Stored data entries:

--*--

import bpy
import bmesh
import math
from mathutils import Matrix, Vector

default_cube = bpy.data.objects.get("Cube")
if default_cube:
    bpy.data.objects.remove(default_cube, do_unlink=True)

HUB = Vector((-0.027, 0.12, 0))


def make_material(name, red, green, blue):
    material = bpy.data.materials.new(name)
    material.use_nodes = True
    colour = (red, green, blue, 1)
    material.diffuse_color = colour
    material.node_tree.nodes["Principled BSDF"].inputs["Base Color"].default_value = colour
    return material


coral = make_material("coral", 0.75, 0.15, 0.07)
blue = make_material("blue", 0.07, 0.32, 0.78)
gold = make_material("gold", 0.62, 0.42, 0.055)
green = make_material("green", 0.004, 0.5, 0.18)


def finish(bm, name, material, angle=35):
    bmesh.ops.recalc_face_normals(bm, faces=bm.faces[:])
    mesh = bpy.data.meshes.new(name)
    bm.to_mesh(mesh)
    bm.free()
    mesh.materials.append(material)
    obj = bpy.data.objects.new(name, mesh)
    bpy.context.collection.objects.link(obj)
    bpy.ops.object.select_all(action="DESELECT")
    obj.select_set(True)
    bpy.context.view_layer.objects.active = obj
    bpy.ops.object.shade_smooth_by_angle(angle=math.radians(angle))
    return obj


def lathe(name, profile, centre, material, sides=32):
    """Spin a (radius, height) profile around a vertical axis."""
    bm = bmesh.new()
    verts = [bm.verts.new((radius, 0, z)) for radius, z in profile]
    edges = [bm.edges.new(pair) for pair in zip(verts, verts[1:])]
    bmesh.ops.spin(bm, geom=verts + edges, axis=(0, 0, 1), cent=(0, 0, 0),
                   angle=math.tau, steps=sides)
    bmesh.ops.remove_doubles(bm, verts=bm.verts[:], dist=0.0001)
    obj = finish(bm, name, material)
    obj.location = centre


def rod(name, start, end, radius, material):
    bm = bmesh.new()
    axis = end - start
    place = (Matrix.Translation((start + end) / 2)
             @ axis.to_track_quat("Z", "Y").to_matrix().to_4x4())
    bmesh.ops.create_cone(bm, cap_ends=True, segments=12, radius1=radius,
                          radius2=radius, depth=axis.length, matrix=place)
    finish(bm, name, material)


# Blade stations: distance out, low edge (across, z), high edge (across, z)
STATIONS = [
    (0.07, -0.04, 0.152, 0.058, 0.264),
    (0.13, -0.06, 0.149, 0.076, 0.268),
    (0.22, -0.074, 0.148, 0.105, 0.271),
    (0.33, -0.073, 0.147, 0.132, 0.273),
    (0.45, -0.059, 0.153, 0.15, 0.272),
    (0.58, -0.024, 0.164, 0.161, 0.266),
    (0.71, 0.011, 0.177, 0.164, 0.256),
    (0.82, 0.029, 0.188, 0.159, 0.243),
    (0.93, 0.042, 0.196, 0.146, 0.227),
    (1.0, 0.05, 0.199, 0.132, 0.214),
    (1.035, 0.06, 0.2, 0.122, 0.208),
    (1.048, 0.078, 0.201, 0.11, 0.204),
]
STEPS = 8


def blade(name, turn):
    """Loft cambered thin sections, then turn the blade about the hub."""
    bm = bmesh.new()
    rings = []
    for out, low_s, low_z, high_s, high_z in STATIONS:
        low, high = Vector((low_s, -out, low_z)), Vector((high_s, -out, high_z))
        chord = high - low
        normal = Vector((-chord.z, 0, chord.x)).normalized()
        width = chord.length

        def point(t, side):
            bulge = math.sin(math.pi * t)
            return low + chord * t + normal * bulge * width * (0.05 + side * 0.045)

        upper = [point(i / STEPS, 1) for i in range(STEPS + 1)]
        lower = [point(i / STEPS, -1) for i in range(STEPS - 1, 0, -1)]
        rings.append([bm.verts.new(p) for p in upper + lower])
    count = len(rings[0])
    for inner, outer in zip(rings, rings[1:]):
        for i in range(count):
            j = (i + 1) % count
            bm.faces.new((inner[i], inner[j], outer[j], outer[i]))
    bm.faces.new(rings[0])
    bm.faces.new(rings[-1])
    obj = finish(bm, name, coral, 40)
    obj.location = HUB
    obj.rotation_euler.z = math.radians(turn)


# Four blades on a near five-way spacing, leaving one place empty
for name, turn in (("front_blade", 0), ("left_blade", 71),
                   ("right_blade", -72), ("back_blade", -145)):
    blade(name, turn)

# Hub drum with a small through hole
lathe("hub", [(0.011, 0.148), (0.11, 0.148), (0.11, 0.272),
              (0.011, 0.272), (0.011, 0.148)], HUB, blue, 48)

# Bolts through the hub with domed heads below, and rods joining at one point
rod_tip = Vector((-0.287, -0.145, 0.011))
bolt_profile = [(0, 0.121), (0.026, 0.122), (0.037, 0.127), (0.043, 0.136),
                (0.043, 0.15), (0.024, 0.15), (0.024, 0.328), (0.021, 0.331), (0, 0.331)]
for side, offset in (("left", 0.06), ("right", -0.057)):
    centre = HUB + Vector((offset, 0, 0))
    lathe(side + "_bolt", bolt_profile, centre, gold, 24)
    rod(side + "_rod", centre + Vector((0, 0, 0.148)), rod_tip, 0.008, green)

--*--

> **What you are asked to do**: In full and word for word, set down the records shown above.

> **Output of the exercise**:
import bpy
import bmesh
import math
from mathutils import Matrix, Vector

default_cube = bpy.data.objects.get("Cube")
if default_cube:
    bpy.data.objects.remove(default_cube, do_unlink=True)

HUB = Vector((-0.027, 0.12, 0))


def make_material(name, red, green, blue):
    material = bpy.data.materials.new(name)
    material.use_nodes = True
    colour = (red, green, blue, 1)
    material.diffuse_color = colour
    material.node_tree.nodes["Principled BSDF"].inputs["Base Color"].default_value = colour
    return material


coral = make_material("coral", 0.75, 0.15, 0.07)
blue = make_material("blue", 0.07, 0.32, 0.78)
gold = make_material("gold", 0.62, 0.42, 0.055)
green = make_material("green", 0.004, 0.5, 0.18)


def finish(bm, name, material, angle=35):
    bmesh.ops.recalc_face_normals(bm, faces=bm.faces[:])
    mesh = bpy.data.meshes.new(name)
    bm.to_mesh(mesh)
    bm.free()
    mesh.materials.append(material)
    obj = bpy.data.objects.new(name, mesh)
    bpy.context.collection.objects.link(obj)
    bpy.ops.object.select_all(action="DESELECT")
    obj.select_set(True)
    bpy.context.view_layer.objects.active = obj
    bpy.ops.object.shade_smooth_by_angle(angle=math.radians(angle))
    return obj


def lathe(name, profile, centre, material, sides=32):
    """Spin a (radius, height) profile around a vertical axis."""
    bm = bmesh.new()
    verts = [bm.verts.new((radius, 0, z)) for radius, z in profile]
    edges = [bm.edges.new(pair) for pair in zip(verts, verts[1:])]
    bmesh.ops.spin(bm, geom=verts + edges, axis=(0, 0, 1), cent=(0, 0, 0),
                   angle=math.tau, steps=sides)
    bmesh.ops.remove_doubles(bm, verts=bm.verts[:], dist=0.0001)
    obj = finish(bm, name, material)
    obj.location = centre


def rod(name, start, end, radius, material):
    bm = bmesh.new()
    axis = end - start
    place = (Matrix.Translation((start + end) / 2)
             @ axis.to_track_quat("Z", "Y").to_matrix().to_4x4())
    bmesh.ops.create_cone(bm, cap_ends=True, segments=12, radius1=radius,
                          radius2=radius, depth=axis.length, matrix=place)
    finish(bm, name, material)


# Blade stations: distance out, low edge (across, z), high edge (across, z)
STATIONS = [
    (0.07, -0.04, 0.152, 0.058, 0.264),
    (0.13, -0.06, 0.149, 0.076, 0.268),
    (0.22, -0.074, 0.148, 0.105, 0.271),
    (0.33, -0.073, 0.147, 0.132, 0.273),
    (0.45, -0.059, 0.153, 0.15, 0.272),
    (0.58, -0.024, 0.164, 0.161, 0.266),
    (0.71, 0.011, 0.177, 0.164, 0.256),
    (0.82, 0.029, 0.188, 0.159, 0.243),
    (0.93, 0.042, 0.196, 0.146, 0.227),
    (1.0, 0.05, 0.199, 0.132, 0.214),
    (1.035, 0.06, 0.2, 0.122, 0.208),
    (1.048, 0.078, 0.201, 0.11, 0.204),
]
STEPS = 8


def blade(name, turn):
    """Loft cambered thin sections, then turn the blade about the hub."""
    bm = bmesh.new()
    rings = []
    for out, low_s, low_z, high_s, high_z in STATIONS:
        low, high = Vector((low_s, -out, low_z)), Vector((high_s, -out, high_z))
        chord = high - low
        normal = Vector((-chord.z, 0, chord.x)).normalized()
        width = chord.length

        def point(t, side):
            bulge = math.sin(math.pi * t)
            return low + chord * t + normal * bulge * width * (0.05 + side * 0.045)

        upper = [point(i / STEPS, 1) for i in range(STEPS + 1)]
        lower = [point(i / STEPS, -1) for i in range(STEPS - 1, 0, -1)]
        rings.append([bm.verts.new(p) for p in upper + lower])
    count = len(rings[0])
    for inner, outer in zip(rings, rings[1:]):
        for i in range(count):
            j = (i + 1) % count
            bm.faces.new((inner[i], inner[j], outer[j], outer[i]))
    bm.faces.new(rings[0])
    bm.faces.new(rings[-1])
    obj = finish(bm, name, coral, 40)
    obj.location = HUB
    obj.rotation_euler.z = math.radians(turn)


# Four blades on a near five-way spacing, leaving one place empty
for name, turn in (("front_blade", 0), ("left_blade", 71),
                   ("right_blade", -72), ("back_blade", -145)):
    blade(name, turn)

# Hub drum with a small through hole
lathe("hub", [(0.011, 0.148), (0.11, 0.148), (0.11, 0.272),
              (0.011, 0.272), (0.011, 0.148)], HUB, blue, 48)

# Bolts through the hub with domed heads below, and rods joining at one point
rod_tip = Vector((-0.287, -0.145, 0.011))
bolt_profile = [(0, 0.121), (0.026, 0.122), (0.037, 0.127), (0.043, 0.136),
                (0.043, 0.15), (0.024, 0.15), (0.024, 0.328), (0.021, 0.331), (0, 0.331)]
for side, offset in (("left", 0.06), ("right", -0.057)):
    centre = HUB + Vector((offset, 0, 0))
    lathe(side + "_bolt", bolt_profile, centre, gold, 24)
    rod(side + "_rod", centre + Vector((0, 0, 0.148)), rod_tip, 0.008, green)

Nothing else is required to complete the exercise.